▶ **Task prompt**: From the listing below, copy only the lines from the line that contains "function roundedRing(halfWidth, low, high, z)" to the line that contains "mesh.name = name;", counting those two lines as part of the copy.

----

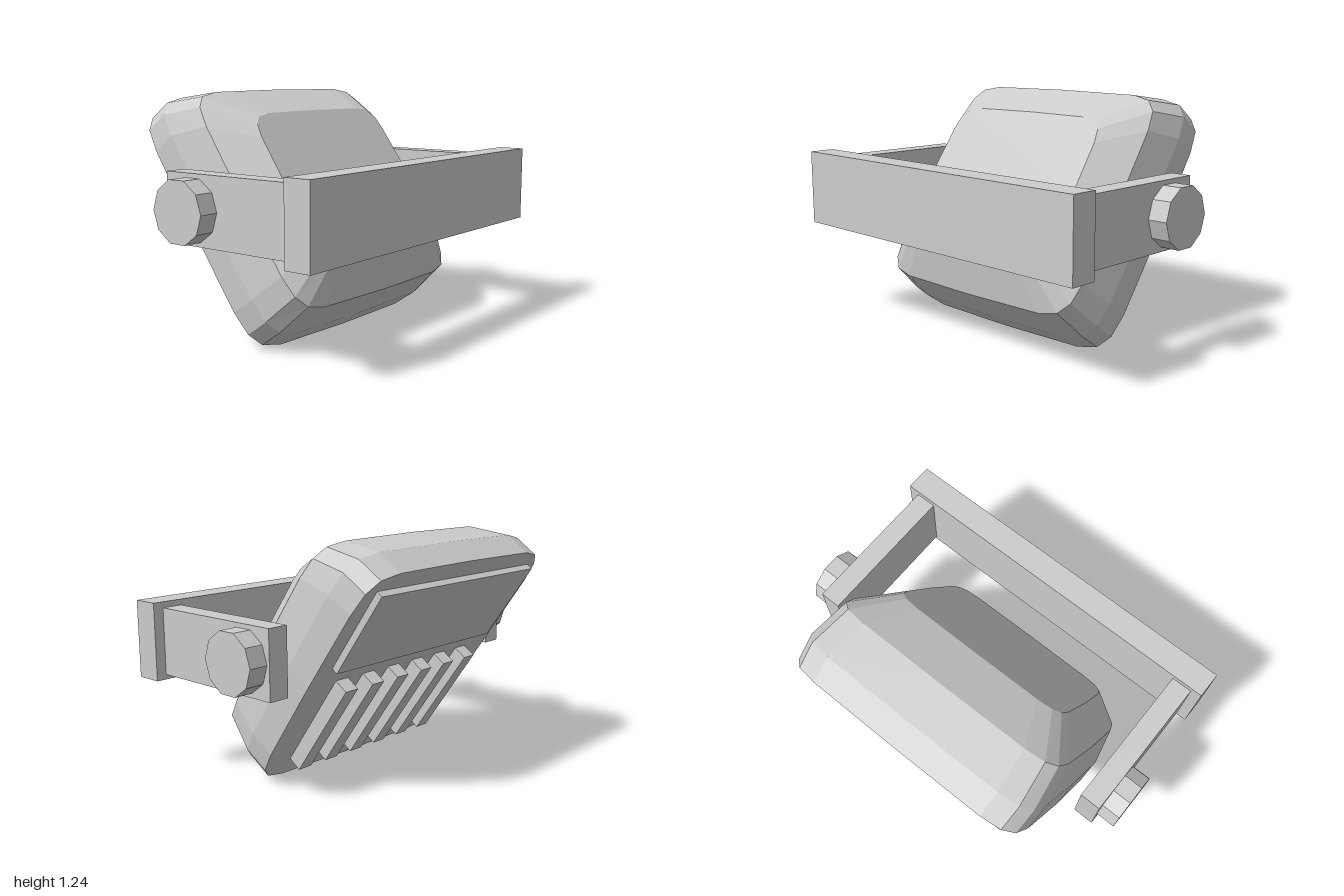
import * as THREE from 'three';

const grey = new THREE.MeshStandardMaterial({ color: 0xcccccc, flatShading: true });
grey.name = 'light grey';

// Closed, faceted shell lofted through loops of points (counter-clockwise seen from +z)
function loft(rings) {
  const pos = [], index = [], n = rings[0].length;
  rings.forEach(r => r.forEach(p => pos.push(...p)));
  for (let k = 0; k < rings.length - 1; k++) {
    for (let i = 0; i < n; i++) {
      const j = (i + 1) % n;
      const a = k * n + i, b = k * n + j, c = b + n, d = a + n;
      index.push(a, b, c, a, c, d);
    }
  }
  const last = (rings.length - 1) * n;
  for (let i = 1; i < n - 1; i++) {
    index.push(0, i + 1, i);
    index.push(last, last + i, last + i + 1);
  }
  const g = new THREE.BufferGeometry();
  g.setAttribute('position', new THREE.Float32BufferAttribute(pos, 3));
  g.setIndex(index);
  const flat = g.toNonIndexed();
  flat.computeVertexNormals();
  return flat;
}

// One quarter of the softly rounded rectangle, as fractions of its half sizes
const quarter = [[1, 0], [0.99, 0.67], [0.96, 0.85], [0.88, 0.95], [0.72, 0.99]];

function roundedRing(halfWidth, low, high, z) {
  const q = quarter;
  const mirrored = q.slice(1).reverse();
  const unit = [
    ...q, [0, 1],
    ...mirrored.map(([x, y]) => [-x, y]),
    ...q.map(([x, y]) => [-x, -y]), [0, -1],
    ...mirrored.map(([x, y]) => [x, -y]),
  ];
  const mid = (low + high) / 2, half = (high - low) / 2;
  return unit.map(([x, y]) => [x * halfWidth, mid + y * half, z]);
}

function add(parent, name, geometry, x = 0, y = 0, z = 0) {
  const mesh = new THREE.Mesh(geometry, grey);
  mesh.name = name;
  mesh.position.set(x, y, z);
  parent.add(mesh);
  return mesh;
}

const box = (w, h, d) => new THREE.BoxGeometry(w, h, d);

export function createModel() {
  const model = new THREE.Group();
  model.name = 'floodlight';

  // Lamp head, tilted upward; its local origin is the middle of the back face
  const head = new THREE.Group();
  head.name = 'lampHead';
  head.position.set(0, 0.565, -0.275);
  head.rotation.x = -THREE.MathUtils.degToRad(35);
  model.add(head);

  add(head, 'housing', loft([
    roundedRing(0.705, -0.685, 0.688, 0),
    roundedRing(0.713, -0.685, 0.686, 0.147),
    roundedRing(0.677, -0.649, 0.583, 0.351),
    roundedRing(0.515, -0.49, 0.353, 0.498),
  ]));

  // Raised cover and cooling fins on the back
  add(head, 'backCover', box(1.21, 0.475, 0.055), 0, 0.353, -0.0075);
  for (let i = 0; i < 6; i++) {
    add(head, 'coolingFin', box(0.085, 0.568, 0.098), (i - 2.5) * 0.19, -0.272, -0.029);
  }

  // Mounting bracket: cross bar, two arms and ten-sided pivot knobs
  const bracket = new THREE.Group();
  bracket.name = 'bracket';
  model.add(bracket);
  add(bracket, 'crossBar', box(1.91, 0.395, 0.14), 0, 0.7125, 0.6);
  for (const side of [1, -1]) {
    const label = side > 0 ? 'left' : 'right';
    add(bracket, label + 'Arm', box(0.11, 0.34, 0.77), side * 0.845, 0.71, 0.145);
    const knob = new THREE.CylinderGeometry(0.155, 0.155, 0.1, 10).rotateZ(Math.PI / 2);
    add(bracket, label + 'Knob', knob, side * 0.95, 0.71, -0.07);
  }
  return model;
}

----

▶ **Answer space**:
function roundedRing(halfWidth, low, high, z) {
  const q = quarter;
  const mirrored = q.slice(1).reverse();
  const unit = [
    ...q, [0, 1],
    ...mirrored.map(([x, y]) => [-x, y]),
    ...q.map(([x, y]) => [-x, -y]), [0, -1],
    ...mirrored.map(([x, y]) => [x, -y]),
  ];
  const mid = (low + high) / 2, half = (high - low) / 2;
  return unit.map(([x, y]) => [x * halfWidth, mid + y * half, z]);
}

function add(parent, name, geometry, x = 0, y = 0, z = 0) {
  const mesh = new THREE.Mesh(geometry, grey);
  mesh.name = name;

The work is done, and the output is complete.